facebook-pixel

Robert Gehrke: From New York to Salt Lake County, these politicians blame ‘cancel culture’ for their misdeeds

(Francisco Kjolseth | The Salt Lake Tribune) Robert Gehrke.

Every day it seems brings more news of disgraceful behavior by New York Gov. Andrew Cuomo.

Some of it is sexual impropriety, some of it just boorish and abusive behavior, some of it is official malfeasance.

There have been calls by dozens of New York politicians, Democrats and Republicans, for the governor, once mentioned as a potential presidential contender, to step down — and he should.

But I nearly threw my phone at the wall Friday when I saw him play what has become the most overused trump card for anyone trying to avoid accountability: Blame “cancel culture.”

Cuomo was fending off the latest calls for his resignation, saying New York politicos are forming opinions before an ongoing investigation is complete, but he vowed that he wouldn’t resign. The voters, he said, “know the difference between playing politics, bowing to cancel culture and the truth.”

(John Minchillo | AP) New York Gov. Andrew Cuomo.

Blaming “cancel culture” has become the excuse du jour, a “get-out-of-accountability-free” card.

We saw that closer to home with Salt Lake County Councilman Dave Alvord’s atrocious social media tirade where he claims “the left” won’t be happy until “we each have light brown skin … until there are no males, no females … until we are all bisexual and in noncommitted relationships,” until we live in pods, nobody has children, nobody smiles and “until we are as miserable as they are.”

To Alvord, it seems, letting people live their lives and seek happiness on their own terms — whether they have brown skin or are bisexual or don’t have children — is an attack on his fragile white, heterosexual maleness and, somehow, his ability to smile.

It’s patently absurd.
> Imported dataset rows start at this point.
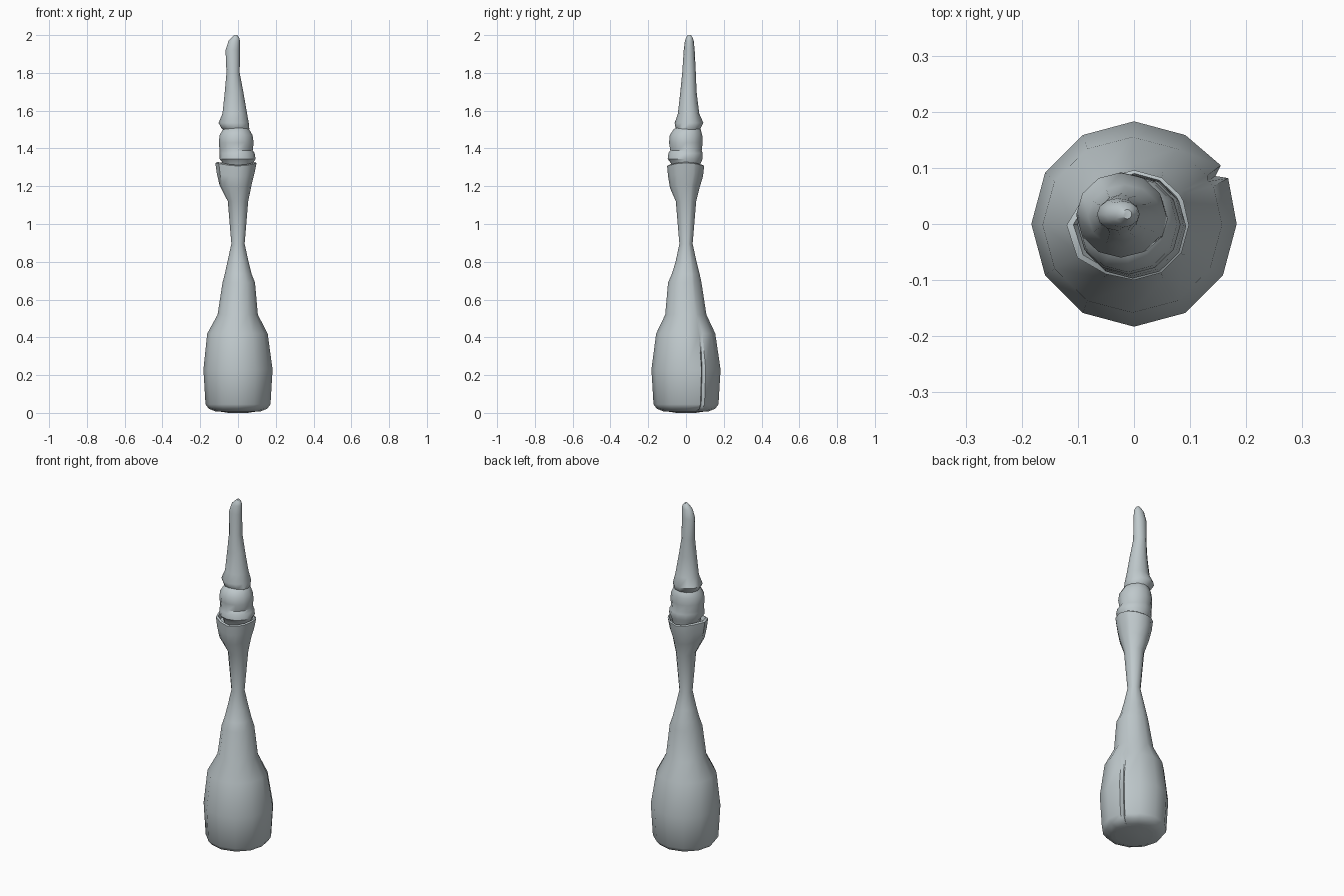
import bpy, math

mat = bpy.data.materials.new("blue grey")
mat.diffuse_color = (0.52, 0.58, 0.60, 1)


def lathe(name, rings, angles, shape=None, sharp=40):
    """Skin rings given as (z, xmin, xmax, ymin, ymax) and close both ends."""
    verts, faces, n = [], [], len(angles)
    for z, x0, x1, y0, y1 in rings:
        for i, a in enumerate(angles):
            k, dz = shape(z, i, a) if shape else (1, 0)
            t = math.radians(a)
            verts.append(((x0 + x1) / 2 + k * (x1 - x0) / 2 * math.cos(t),
                          (y0 + y1) / 2 + k * (y1 - y0) / 2 * math.sin(t), z + dz))
    for r in range(len(rings) - 1):
        for i in range(n):
            j = (i + 1) % n
            faces.append((r * n + i, r * n + j, (r + 1) * n + j, (r + 1) * n + i))
    faces.append(tuple(range(n))[::-1])
    faces.append(tuple(range((len(rings) - 1) * n, len(rings) * n)))
    me = bpy.data.meshes.new(name)
    me.from_pydata(verts, [], faces)
    me.materials.append(mat)
    ob = bpy.data.objects.new(name, me)
    bpy.context.collection.objects.link(ob)
    bpy.ops.object.select_all(action='DESELECT')
    ob.select_set(True)
    bpy.context.view_layer.objects.active = ob
    bpy.ops.object.shade_smooth_by_angle(angle=math.radians(sharp))
    return ob


def sym(z, r):
    return (z, -r, r, -r, r)


TWELVE = [30 * i for i in range(12)]


# Body: bulbous base with a vertical notch, narrow waist, flared cup with a lip
def body_shape(z, i, a):
    k, dz = 1, 0
    if z < 0.5:                                   # notch at the back right
        fade = min(1, (0.5 - z) / 0.25)
        k += {1: 0.02, 2: -0.08, 3: 0.02}.get(i, 0) * fade
    if 1.15 < z:                                  # spout-like bulge on the left
        d = abs(a - 192)
        k += 0.26 * math.exp(-(d / 32) ** 2)
        dz = 0.008 * math.cos(math.radians(2 * a))
    return k, dz


body_angles = [0, 26, 30.5, 34] + TWELVE[2:]
lathe("body", [
    sym(0.008, 0.12), sym(0.022, 0.155), sym(0.045, 0.172), sym(0.23, 0.183),
    (0.42, -0.163, 0.157, -0.158, 0.155), (0.52, -0.108, 0.105, -0.11, 0.108),
    (0.69, -0.082, 0.090, -0.095, 0.082), (0.735, -0.070, 0.072, -0.075, 0.072),
    (0.80, -0.056, 0.056, -0.055, 0.056),
    sym(0.895, 0.035), sym(1.12, 0.054), (1.20, -0.081, 0.072, -0.085, 0.072),
    (1.26, -0.092, 0.087, -0.095, 0.09), (1.315, -0.098, 0.098, -0.10, 0.096),
    (1.32, -0.088, 0.090, -0.092, 0.09), (1.295, -0.080, 0.080, -0.082, 0.08),
], body_angles, body_shape)

# Foot disc: shallow underside touching the ground
lathe("foot", [sym(0, 0.05), sym(0.012, 0.13)], TWELVE)

# Collar: rounded joint with a small bead at its base
lathe("collar", [
    (1.285, -0.075, 0.070, -0.070, 0.075), (1.322, -0.080, 0.080, -0.080, 0.078),
    (1.345, -0.098, 0.093, -0.097, 0.088), (1.375, -0.097, 0.088, -0.093, 0.088),
    (1.39, -0.098, 0.078, -0.083, 0.083), (1.43, -0.101, 0.083, -0.09, 0.088),
    (1.47, -0.098, 0.077, -0.086, 0.086), (1.50, -0.080, 0.060, -0.067, 0.078),
    (1.515, -0.065, 0.045, -0.045, 0.065),
], TWELVE)

# Tip: flared foot tapering to a slanted rounded point
lathe("tip", [
    (1.495, -0.070, 0.050, -0.045, 0.070), (1.503, -0.085, 0.060, -0.055, 0.076),
    (1.535, -0.103, 0.057, -0.060, 0.092), (1.585, -0.082, 0.048, -0.043, 0.070),
    (1.70, -0.070, 0.028, -0.030, 0.056), (1.80, -0.061, 0.009, -0.020, 0.052),
    (1.92, -0.066, 0.010, -0.012, 0.046), (1.97, -0.050, 0.010, -0.006, 0.041),
    (1.985, -0.035, 0.007, 0.000, 0.036), (2.0, -0.020, -0.004, 0.009, 0.026),
], TWELVE, sharp=50)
Yet when he was the focus of justifiable outrage, he hid behind the “cancel culture” canard.

“My post was meant to engage discussion about where ‘cancel culture’ is heading, which I believe has a dangerous destination,” Alvord wrote in a subsequent non-apology, in which he literally said he would like to “apologize for any who misunderstood my intentions” — as opposed to apologizing TO people who understood and objected to what he was saying or apologizing FOR his own stupidity.

But, hey, just blame “cancel culture” and everything is fine and it all goes away — except it’s not. It’s not fine and it shouldn’t just go away.

Taking responsibility for one’s actions and owning the consequences are important lessons. Sending a child who draws on the walls to his or her room is not cancelling that child’s expression.

We can’t send Alvord to his room, but people can object and should be able to express their disagreement with his views and disappointment with his ignorance. When Cuomo has one former employee after another saying he harassed them or acted in a sexually inappropriate manner, it’s not about cancelling him, it’s about accountability.

We also need to be clear about what “getting cancelled” is not.

The political right — which perfected the art of “cancelling” views with which it disagreed, is now perfecting the cancel culture grievance. Fox News in particular, seems oddly hung up on slapping the label on just about everything.

To the talking heads on Fox, the estate of Dr. Seuss deciding to stop selling certain books with racist cartoons in them is being cancelled — not people who care about his work caring for his reputation. Disney letting parents filter movies like Peter Pan with racist stereotypes was getting cancelled.

Uncle Ben, Aunt Jemima and Mrs. Butterworth were supposedly cancelled. Even Pepe LePew got cancelled when the lecherous cartoon character was taken out of the movie “Space Jam.”

Each example is a business, on its own, acknowledging a problematic past and trying to do better.

And while the parallels between the famously predatory skunk and the governor of New York are perhaps fitting, conflating them in any way trivializes the gravity of Cuomo’s alleged misdeeds.

But that’s kind of the point. Any time the term “cancel culture” is trotted out the intent is clear: Diminish the views of those who feel they have been wronged — they’re just politically correct snowflakes who can’t handle the truth. It rationalizes the wrong, avoids addressing the core issue, and finally, turns the criticism of one’s often abominable behavior against the critics.

It’s a label, like “fake news” was before it, intended to shut down discussion and to avoid accountability and consequences. It’s a feeble attempt often used to defend the indefensible and we should call it out as such. Better yet, we should cancel it, altogether.

Comments:  (0)